+++ DATA EXCERPTS

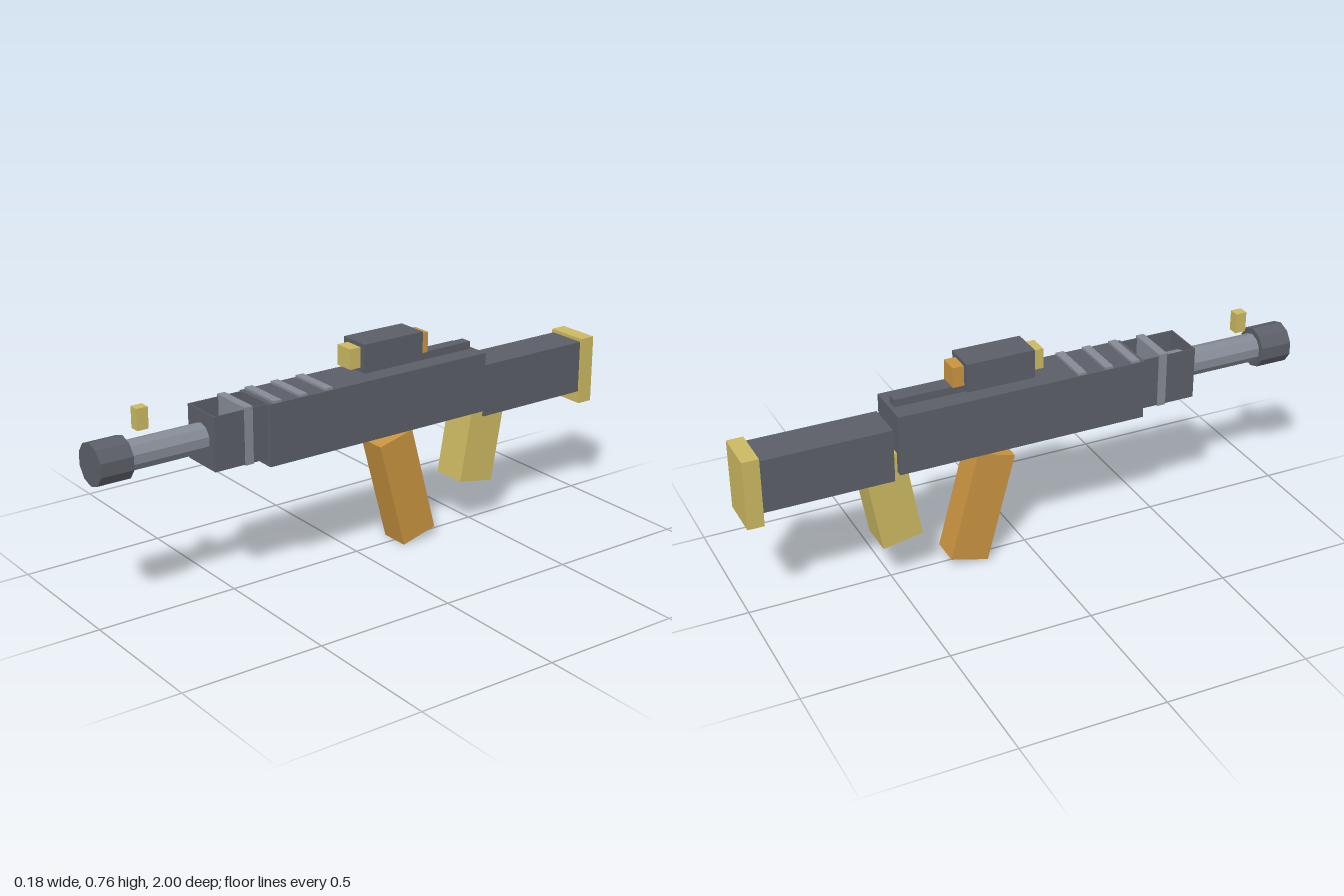
import * as THREE from 'three';

const mat = (name, color, extra = {}) => {
  const m = new THREE.MeshStandardMaterial({ color, flatShading: true, ...extra });
  m.name = name;
  return m;
};

export function createModel() {
  const dark = mat('darkMetal', 0x5b5e67);
  const light = mat('lightMetal', 0x848a94);
  const sand = mat('sand', 0xcab860);
  const orange = mat('orange', 0xc8933f);
  const group = new THREE.Group();

  const add = (name, geo, material) => {
    const m = new THREE.Mesh(geo, material);
    m.name = name;
    group.add(m);
    return m;
  };
  // Box from half width, y range and z range
  const box = (name, material, hx, y0, y1, z0, z1, x = 0) => {
    const m = add(name, new THREE.BoxGeometry(hx * 2, y1 - y0, z1 - z0), material);
    m.position.set(x, (y0 + y1) / 2, (z0 + z1) / 2);
    return m;
  };
  // Ten-sided tube lying along z
  const rod = (name, material, r, z0, z1) => {
    const geo = new THREE.CylinderGeometry(r, r, z1 - z0, 10).rotateX(Math.PI / 2);
    add(name, geo, material).position.set(0, 0.559, (z0 + z1) / 2);
  };

  // Main body and stock
  box('receiver', dark, 0.088, 0.438, 0.65, -0.485, 0.405);
  box('stock', dark, 0.071, 0.41, 0.598, -0.945, -0.497);
  box('buttPlate', sand, 0.078, 0.366, 0.61, -1, -0.943);

  // Front housing, open at the top
  const t = 0.004;
  box('housingFloor', dark, 0.078, 0.465, 0.465 + t, 0.405, 0.605);
  box('housingFront', dark, 0.078, 0.465, 0.65, 0.605 - t, 0.605);
  for (const s of [-1, 1])
    box('housingWall', dark, t / 2, 0.465, 0.65, 0.405, 0.605, s * (0.078 - t / 2));
  box('housingBand', light, 0.082, 0.463, 0.658, 0.464, 0.494);

  // Barrel and muzzle
  rod('barrel', light, 0.05, 0.545, 0.9);
  rod('muzzle', dark, 0.0715, 0.885, 1);
  box('frontSight', sand, 0.018, 0.638, 0.71, 0.802, 0.842);

  // Ribs across the top
  for (const z of [0.172, 0.272, 0.372])
    box('topRib', light, 0.085, 0.64, 0.658, z - 0.015, z + 0.015);

  // Rail and sight housing
  box('rail', dark, 0.02, 0.645, 0.677, -0.47, -0.11);
  box('scopeBody', dark, 0.058, 0.666, 0.766, -0.232, 0.01);
  box('scopeFront', sand, 0.035, 0.681, 0.752, 0.01, 0.052);
  box('scopeRear', orange, 0.035, 0.681, 0.752, -0.272, -0.232);

  // Slanted grip and magazine
  const grip = add('grip', new THREE.BoxGeometry(0.128, 0.335, 0.143), sand);
  grip.position.set(0, 0.335, -0.504);
  grip.rotation.x = -0.175;
  const magazine = add('magazine', new THREE.BoxGeometry(0.107, 0.4, 0.139), orange);
  magazine.position.set(0, 0.2125, -0.18);
  magazine.rotation.x = 0.262;

  return group;
}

++++++

**WHAT TO PRODUCE**. Go through the entries above and write them out again exactly, images left behind.

**TASK OUTPUT**.
import * as THREE from 'three';

const mat = (name, color, extra = {}) => {
  const m = new THREE.MeshStandardMaterial({ color, flatShading: true, ...extra });
  m.name = name;
  return m;
};

export function createModel() {
  const dark = mat('darkMetal', 0x5b5e67);
  const light = mat('lightMetal', 0x848a94);
  const sand = mat('sand', 0xcab860);
  const orange = mat('orange', 0xc8933f);
  const group = new THREE.Group();

  const add = (name, geo, material) => {
    const m = new THREE.Mesh(geo, material);
    m.name = name;
    group.add(m);
    return m;
  };
  // Box from half width, y range and z range
  const box = (name, material, hx, y0, y1, z0, z1, x = 0) => {
    const m = add(name, new THREE.BoxGeometry(hx * 2, y1 - y0, z1 - z0), material);
    m.position.set(x, (y0 + y1) / 2, (z0 + z1) / 2);
    return m;
  };
  // Ten-sided tube lying along z
  const rod = (name, material, r, z0, z1) => {
    const geo = new THREE.CylinderGeometry(r, r, z1 - z0, 10).rotateX(Math.PI / 2);
    add(name, geo, material).position.set(0, 0.559, (z0 + z1) / 2);
  };

  // Main body and stock
  box('receiver', dark, 0.088, 0.438, 0.65, -0.485, 0.405);
  box('stock', dark, 0.071, 0.41, 0.598, -0.945, -0.497);
  box('buttPlate', sand, 0.078, 0.366, 0.61, -1, -0.943);

  // Front housing, open at the top
  const t = 0.004;
  box('housingFloor', dark, 0.078, 0.465, 0.465 + t, 0.405, 0.605);
  box('housingFront', dark, 0.078, 0.465, 0.65, 0.605 - t, 0.605);
  for (const s of [-1, 1])
    box('housingWall', dark, t / 2, 0.465, 0.65, 0.405, 0.605, s * (0.078 - t / 2));
  box('housingBand', light, 0.082, 0.463, 0.658, 0.464, 0.494);

  // Barrel and muzzle
  rod('barrel', light, 0.05, 0.545, 0.9);
  rod('muzzle', dark, 0.0715, 0.885, 1);
  box('frontSight', sand, 0.018, 0.638, 0.71, 0.802, 0.842);

  // Ribs across the top
  for (const z of [0.172, 0.272, 0.372])
    box('topRib', light, 0.085, 0.64, 0.658, z - 0.015, z + 0.015);

  // Rail and sight housing
  box('rail', dark, 0.02, 0.645, 0.677, -0.47, -0.11);
  box('scopeBody', dark, 0.058, 0.666, 0.766, -0.232, 0.01);
  box('scopeFront', sand, 0.035, 0.681, 0.752, 0.01, 0.052);
  box('scopeRear', orange, 0.035, 0.681, 0.752, -0.272, -0.232);

  // Slanted grip and magazine
  const grip = add('grip', new THREE.BoxGeometry(0.128, 0.335, 0.143), sand);
  grip.position.set(0, 0.335, -0.504);
  grip.rotation.x = -0.175;
  const magazine = add('magazine', new THREE.BoxGeometry(0.107, 0.4, 0.139), orange);
  magazine.position.set(0, 0.2125, -0.18);
  magazine.rotation.x = 0.262;

  return group;
}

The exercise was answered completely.